Would you know if you were having a stroke? Stroke is the third leading cause of death for women in the United States, and fourth for men and women combined. But one in five women could not name a single stroke symptom, according to a new study published in the journal Stroke.
A stroke is a serious and sometime fatal condition that occurs when the blood supply to the brain is blocked, or when a blood vessel in the brain bursts. The good news is that rapid treatment with anticoagulants can reduce or eliminate lasting effects from a stroke.
Learn the symptoms of a stroke so you can get quick medical help. This is an important step in protecting your health and the health of your family.
According to the study by the American Heart Association, about half of the 1205 women surveyed knew that sudden weakness or numbness on one side of the face or body was a sign of a stroke. Difficulty speaking or understanding speech was listed as a stroke symptom by 44 percent of the survey group, more often by white women than by Hispanics.
But less than one-fourth of the women in the study knew that sudden, severe headaches could be stroke symptoms, and only 18 percent were aware that sudden dimness or loss of vision could be a sign of a stroke.
Approximately 84 percent of all the women surveyed knew to call 9-1-1 if they suspected they were having a stroke.
The study team concluded that the nationally representative sample of women showed that most women are not adequately aware of the signs and symptoms of a stroke.
The American Stroke Association suggests using F.A.S.T. to remember the four main stroke symptoms:
F – Face Drooping.

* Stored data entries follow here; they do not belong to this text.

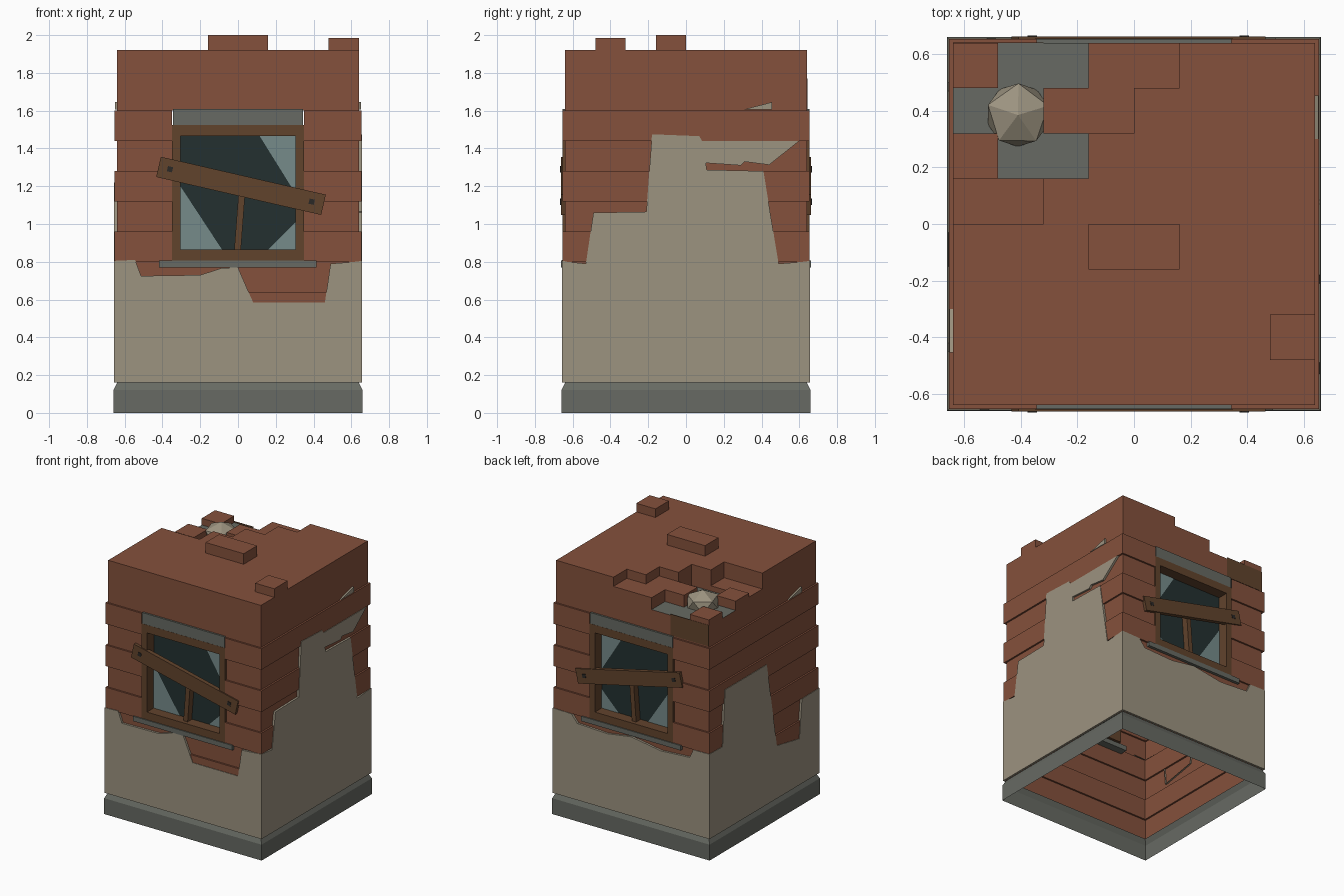
import bpy, bmesh, math
from mathutils import Matrix, Vector

if "Cube" in bpy.data.objects:
    bpy.data.objects.remove(bpy.data.objects["Cube"])


def srgb(r, g, b):
    f = lambda c: c / 12.92 if c <= 0.04045 else ((c + 0.055) / 1.055) ** 2.4
    return (f(r / 255), f(g / 255), f(b / 255), 1)


def material(name, *rgb):
    m = bpy.data.materials.new(name)
    m.diffuse_color = srgb(*rgb)
    m.use_nodes = True
    m.node_tree.nodes["Principled BSDF"].inputs["Base Color"].default_value = m.diffuse_color
    return m


BRICK = material("brick red", 133, 81, 60)
PLASTER = material("plaster beige", 156, 147, 128)
STONE = material("stone grey", 103, 106, 99)
WOOD = material("wood brown", 97, 67, 44)
DARK = material("dark pane", 35, 48, 48)
GLASS = material("pale glass", 118, 139, 138)
IRON = material("nail iron", 42, 40, 38)


def finish(name, bm, mats, mirror=False, recalc=True):
    if recalc:
        bmesh.ops.recalc_face_normals(bm, faces=bm.faces)
    me = bpy.data.meshes.new(name)
    bm.to_mesh(me)
    bm.free()
    for m in mats:
        me.materials.append(m)
    ob = bpy.data.objects.new(name, me)
    bpy.context.collection.objects.link(ob)
    if mirror:  # copy to the back wall
        mod = ob.modifiers.new("mirror", 'MIRROR')
        mod.use_axis = (False, True, False)
    return ob


def add_box(bm, x0, x1, y0, y1, z0, z1, tilt=0):
    c = Vector(((x0 + x1) / 2, (y0 + y1) / 2, (z0 + z1) / 2))
    mat = (Matrix.Translation(c) @ Matrix.Rotation(tilt, 4, 'Y')
           @ Matrix.Diagonal((x1 - x0, y1 - y0, z1 - z0, 1)))
    bmesh.ops.create_cube(bm, size=1, matrix=mat)


def boxes(name, mat, *specs, mirror=True):
    bm = bmesh.new()
    for s in specs:
        add_box(bm, *s)
    return finish(name, bm, [mat], mirror)


def ring_shell(name, mat, profile, split=0.35, hole=None):
    """Sweep (half width, z) points round a square; leave window holes front and back."""
    bm = bmesh.new()
    rings = []
    for h, z in profile:
        pts = [(-h, -h), (-split, -h), (split, -h), (h, -h),
               (h, h), (split, h), (-split, h), (-h, h)]
        rings.append([bm.verts.new((x, y, z)) for x, y in pts])
    for a, b in zip(rings, rings[1:]):
        for k in range(8):
            zm = (a[0].co.z + b[0].co.z) / 2
            if hole and k in (1, 5) and hole[0] < zm < hole[1]:
                continue
            n = (k + 1) % 8
            bm.faces.new((a[k], a[n], b[n], b[k]))
    return finish(name, bm, [mat])


def plaster(name, angle, pts, front=0.657, back=0.641, mat=PLASTER):
    """Outline (u, z) seen face-on, placed on the wall turned by angle."""
    bm = bmesh.new()
    rot = Matrix.Rotation(math.radians(angle), 3, 'Z')
    f = [bm.verts.new(rot @ Vector((u, -front, z))) for u, z in pts]
    b = [bm.verts.new(rot @ Vector((u, -back, z))) for u, z in pts]
    bm.faces.new(f)
    for k in range(len(pts)):
        n = (k + 1) % len(pts)
        bm.faces.new((f[k], b[k], b[n], f[n]))
    return finish(name, bm, [mat])


# Plinth with chamfered top
ring_shell("plinth", STONE, [(0.66, 0), (0.66, 0.12), (0.64, 0.16)])

# Brick courses, every second one standing proud
courses = []
for i in range(1, 10):
    h = 0.653 if i % 2 else 0.64
    courses += [(h, i * 0.16), (h, (i + 1) * 0.16)]
courses.append((0.64, 1.6))
ring_shell("brick_courses", BRICK, courses, hole=(0.801, 1.599))

# Roof of single bricks, some raised, some broken away down to a stone bed
S, FLOOR = 0.16, 1.76
heights = {(3, 3): 2.0, (4, 3): 2.0, (7, 1): 1.985,
           (0, 7): 1.81, (3, 7): 1.85, (4, 7): 1.85, (2, 6): 1.85, (3, 6): 1.85,
           (0, 5): 1.83, (0, 4): 1.80, (1, 4): 1.80}
for cell in [(1, 7), (2, 7), (0, 6), (1, 6), (1, 5), (2, 5)]:
    heights[cell] = FLOOR


def height(i, j):
    return heights.get((i, j), 1.92) if 0 <= i < 8 and 0 <= j < 8 else 1.6


bm = bmesh.new()
for i in range(8):
    for j in range(8):
        x0, y0, z = -0.64 + i * S, -0.64 + j * S, height(i, j)
        c = [(x0, y0), (x0 + S, y0), (x0 + S, y0 + S), (x0, y0 + S)]
        top = bm.faces.new([bm.verts.new((x, y, z)) for x, y in c])
        top.material_index = 1 if z == FLOOR else 0
        for k, (di, dj) in enumerate([(0, -1), (1, 0), (0, 1), (-1, 0)]):
            low = height(i + di, j + dj)
            if low < z:
                (ax, ay), (bx, by) = c[k], c[(k + 1) % 4]
                bm.faces.new([bm.verts.new(p) for p in
                              ((ax, ay, low), (bx, by, low), (bx, by, z), (ax, ay, z))])
finish("brick_roof", bm, [BRICK, STONE], recalc=False)

# Rubble lump lying in the broken corner
bm = bmesh.new()
bmesh.ops.create_icosphere(bm, subdivisions=1, radius=1, matrix=Matrix.Translation(
    (-0.41, 0.385, 1.79)) @ Matrix.Rotation(0.3, 4, 'Z') @ Matrix.Diagonal((0.125, 0.125, 0.09, 1)))
finish("rubble", bm, [PLASTER])

# Dark patch under the broken corner at the back
plaster("dark_patch", 180, [(0.32, 1.61), (0.64, 1.61), (0.64, 1.77), (0.32, 1.77)],
        0.642, 0.639, WOOD)

# Plaster remains on the four walls
W = 0.657
base = [(-W, 0.16), (W, 0.16), (W, 0.803)]
plaster("plaster_front", 0, base + [
    (0.49, 0.79), (0.46, 0.585), (0.08, 0.585), (0, 0.77), (-0.085, 0.767),
    (-0.2, 0.73), (-0.513, 0.725), (-0.545, 0.81), (-W, 0.805)])
plaster("plaster_right", 90, base + [
    (0.49, 0.79), (0.41, 1.28), (0.11, 1.287), (0.105, 1.323), (0.29, 1.31),
    (0.31, 1.33), (0.44, 1.313), (0.6, 1.44), (0.085, 1.44), (0.07, 1.465),
    (-0.18, 1.475), (-0.21, 1.065), (-0.49, 1.06), (-0.53, 0.79), (-W, 0.803)])
plaster("plaster_back", 180, base + [
    (0.52, 0.8), (0.49, 0.735), (0.25, 0.72), (0.0, 0.76), (-0.2, 0.73),
    (-0.45, 0.74), (-0.5, 0.8), (-W, 0.803)])
plaster("plaster_left", -90, base + [
    (0.45, 0.8), (0.42, 0.51), (0.15, 0.56), (0.03, 1.22), (-0.47, 1.22),
    (-0.5, 0.8), (-W, 0.803)])
for side, angle in (("right", 90), ("left", -90)):
    plaster("plaster_chip_" + side, angle, [(0.3, 1.605), (0.455, 1.605), (0.455, 1.645)], 0.652, 0.639)

# Window: frame, lintel and sill, mirrored to the back
boxes("window_frame", WOOD,
      (-0.35, -0.305, -0.655, -0.56, 0.805, 1.525),
      (0.305, 0.35, -0.655, -0.56, 0.805, 1.525),
      (-0.305, 0.305, -0.655, -0.56, 1.465, 1.525),
      (-0.305, 0.305, -0.655, -0.56, 0.805, 0.865))
boxes("window_lintel", STONE, (-0.345, 0.345, -0.654, -0.56, 1.525, 1.608))
boxes("window_sill", STONE, (-0.418, 0.415, -0.662, -0.58, 0.77, 0.807))

# Dark pane with the remaining glass shards
boxes("dark_pane", DARK, (-0.31, 0.31, -0.572, -0.565, 0.86, 1.47))
bm = bmesh.new()
for tri in ([(0.115, 1.465), (0.305, 1.16), (0.305, 1.465)],
            [(-0.305, 1.2), (-0.305, 0.865), (-0.085, 0.865)],
            [(0.16, 0.865), (0.305, 0.865), (0.305, 1.01)]):
    bm.faces.new([bm.verts.new((x, -0.575, z)) for x, z in tri])
for f in bm.faces:
    if f.normal.dot((0, -1, 0)) < 0:
        f.normal_flip()
finish("glass_shards", bm, [GLASS], True, recalc=False)

# Broken mullion and the nailed plank
boxes("broken_mullion", WOOD, (-0.008, 0.027, -0.625, -0.575, 0.86, 1.18, 0.075))
tilt = math.atan2(0.2, 0.87)
boxes("plank", WOOD, (-0.432, 0.464, -0.663, -0.63, 1.147, 1.257, tilt))
boxes("plank_nails", IRON, *[(x - 0.014, x + 0.014, -0.666, -0.655, z - 0.014, z + 0.014, tilt)
                             for x, z in ((-0.36, 1.29), (0.39, 1.118))])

Check to see if one side of the face is droopy or numb. Is the smile even on both sides, or only lifted on one side?
A – Arm Weakness.
Check to see if one arm feels weak or numb. Raise both arms and watch to see if one arm drifts down or is harder to hold up.
S – Speech Difficulty.
Is speech slurred? Is it hard to understand what is being said?
T – Time to call 9-1-1.
If you or someone else has these symptoms, call 9-1-1. Try to note the time the symptoms first started. Go to the hospital right away even if the symptoms seem to go away.
F.A.S.T. can help you remember the most common stroke symptoms. But there are other, less common symptoms that you should also remember.
These symptoms include:
• Confusion or difficulty understanding
• Vision changes such as trouble seeing from one or both eyes
• Sudden numbness or weakness in the face, arm or leg
• Sudden dizziness, loss of balance or trouble walking
• Sudden, severe headache for no apparent reason
Every year, approximately 55,000 more women than men have a stroke in the United States. About 31 percent of all American women who have a stroke will need help to care for themselves afterward.
Know the symptoms of stroke and get emergency medical help immediately if you suspect that you might be having a stroke.
Stroke. National Women’s Knowledge of Stroke Warning Signs, Overall and by Race/Ethnic Group. Heidi Mochari-Greenberger et al. Web. March 24. 2014.
American Stroke Association. Stroke Warning Signs and Symptoms. Web. March 24, 2014.
American Stroke Association. Learn More Stroke Warning Signs and Symptoms. Web. March 24, 2014.
NPR. Most U.S. Women Wouldn’t Know A Stroke If They Saw or Felt One. Linda Poon. Web. March 24, 2014.
Centers for Disease Control and Prevention. Stroke. Web. March 24, 2014.
Reviewed March 26, 2014
by Michele Blacksberg RN
Edited by Jody Smith